The New York City Fire Museum’s new exhibition “Strike Up the Band: A Tribute to the Bands of the Bravest” explores the rich history of the Department’s musicians. Drawing upon the museum's diverse collection, the exhibition takes the visitor through over 100 years of musical history. Using historic objects such as bagpipes and drums, uniforms, trophies, and photographs from throughout the bands’ histories, as well as modern video displays, visitors can explore this little-known aspect of the department.
Colonial Firefighting & The American Revolution
Celebrate the untold story of a group of volunteers, the colonial-era firefighters, that stood between New York and disaster during years of rampant arson, wars for North America, and the American Revolution. Multimedia, video animations, and 3D models illustrate the major events of the colonial era, including a breathtaking video-animation of the devastating fire in 1776 that destroyed 500 buildings – homes, churches, schools, stores, and factories. Original artworks depict the Wall of Wall Street, the first fire engines, and 1770 New York neighborhoods. A free exhibition booklet will be provided to the first 1,000 attendees to the Museum starting March 15th.

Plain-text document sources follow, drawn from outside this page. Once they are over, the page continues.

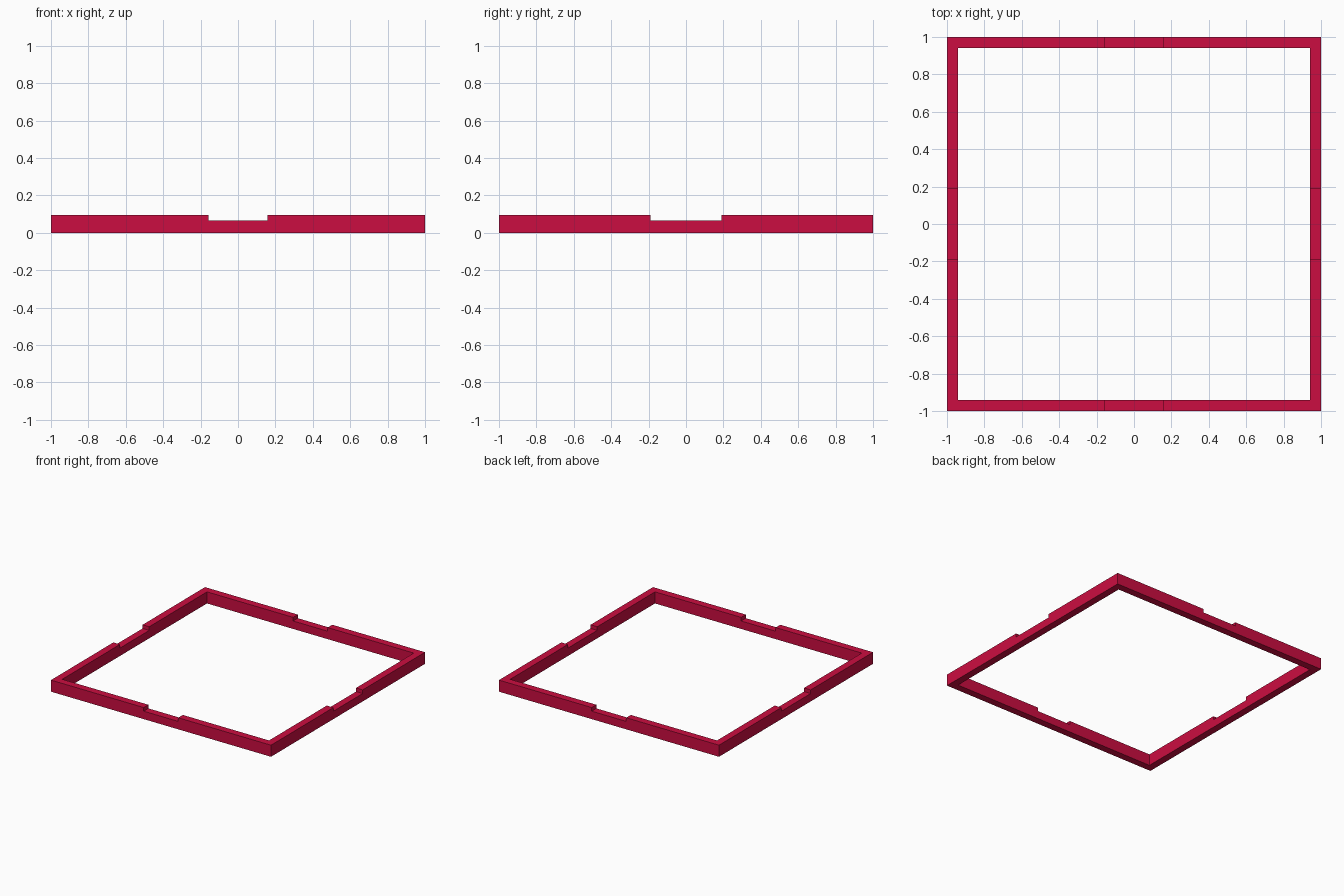
import bpy, bmesh

if "Cube" in bpy.data.objects:
    bpy.data.objects.remove(bpy.data.objects["Cube"])

OUT, INN = 1.0, 0.94          # outer and inner half-width
LOW, TOP = 0.065, 0.095       # notch floor and rim height
NOTCH_X, NOTCH_Y = 0.157, 0.19

bm = bmesh.new()


def raise_faces(faces, height):
    """Extrude faces upward and return the new top faces."""
    geom = bmesh.ops.extrude_face_region(bm, geom=faces)["geom"]
    verts = [g for g in geom if isinstance(g, bmesh.types.BMVert)]
    bmesh.ops.translate(bm, verts=verts, vec=(0, 0, height))
    return [g for g in geom if isinstance(g, bmesh.types.BMFace)]


# Flat mitred ring: each side has a notch between two rim lengths
for side in range(4):
    notch = NOTCH_Y if side % 2 else NOTCH_X
    outer = [-OUT, -notch, notch, OUT]
    inner = [-INN, -notch, notch, INN]

    def point(u, v):
        for _ in range(side):
            u, v = -v, u
        return bm.verts.new((u, v, 0))

    for i in range(3):
        bm.faces.new([point(outer[i], -OUT), point(outer[i + 1], -OUT),
                      point(inner[i + 1], -INN), point(inner[i], -INN)])
bmesh.ops.remove_doubles(bm, verts=bm.verts[:], dist=0.0001)

# Raise the base, then everything except the notches
tops = raise_faces(bm.faces[:], LOW)


def is_rim(face):
    c = face.calc_center_median()
    return min(abs(c.x), abs(c.y)) > 0.05


raise_faces([f for f in tops if is_rim(f)], TOP - LOW)
bmesh.ops.recalc_face_normals(bm, faces=bm.faces[:])

mesh = bpy.data.meshes.new("notched_square_frame")
bm.to_mesh(mesh)
bm.free()
frame = bpy.data.objects.new("notched_square_frame", mesh)
bpy.context.collection.objects.link(frame)

# Crimson colour
crimson = bpy.data.materials.new("crimson")
crimson.diffuse_color = (0.6, 0.004, 0.052, 1)
crimson.use_nodes = True
crimson.node_tree.nodes["Principled BSDF"].inputs["Base Color"].default_value = crimson.diffuse_color
mesh.materials.append(crimson)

This exhibition was made possible through a partnership with Bruce Twickler of Docema, LLC, Devan Calabrez, and their talented team.
Firehouse: The Photography of Jill Freedman
On display through Summer 2023
Showcasing award-winning photographer Jill Freedman’s moving collection of photographs documenting New York City firefighters on the job in the ‘70s. Firehouse: The Photography of Jill Freedman. The exhibition features a number of images contained in Freedman’s book, Firehouse, which was released in 1977 and garnered rave reviews highlighting their honesty and grit that captured the danger, tragedy, heroism, and camaraderie of being a firefighter in New York City. CNN once described the photographs as “images that describe a community of men in their full humanity, heroic but not just heroes. Pictures of terrible danger meet moments of rough tenderness, then all gives way to goofball antics back at the station.
To create this display of heroism and heart, Freedman lived among the firefighters in the Bronx and Harlem for more than a year as she chronicled their work. She followed groups for six days at a time, sleeping in the backseat of cars or on the floor between engines.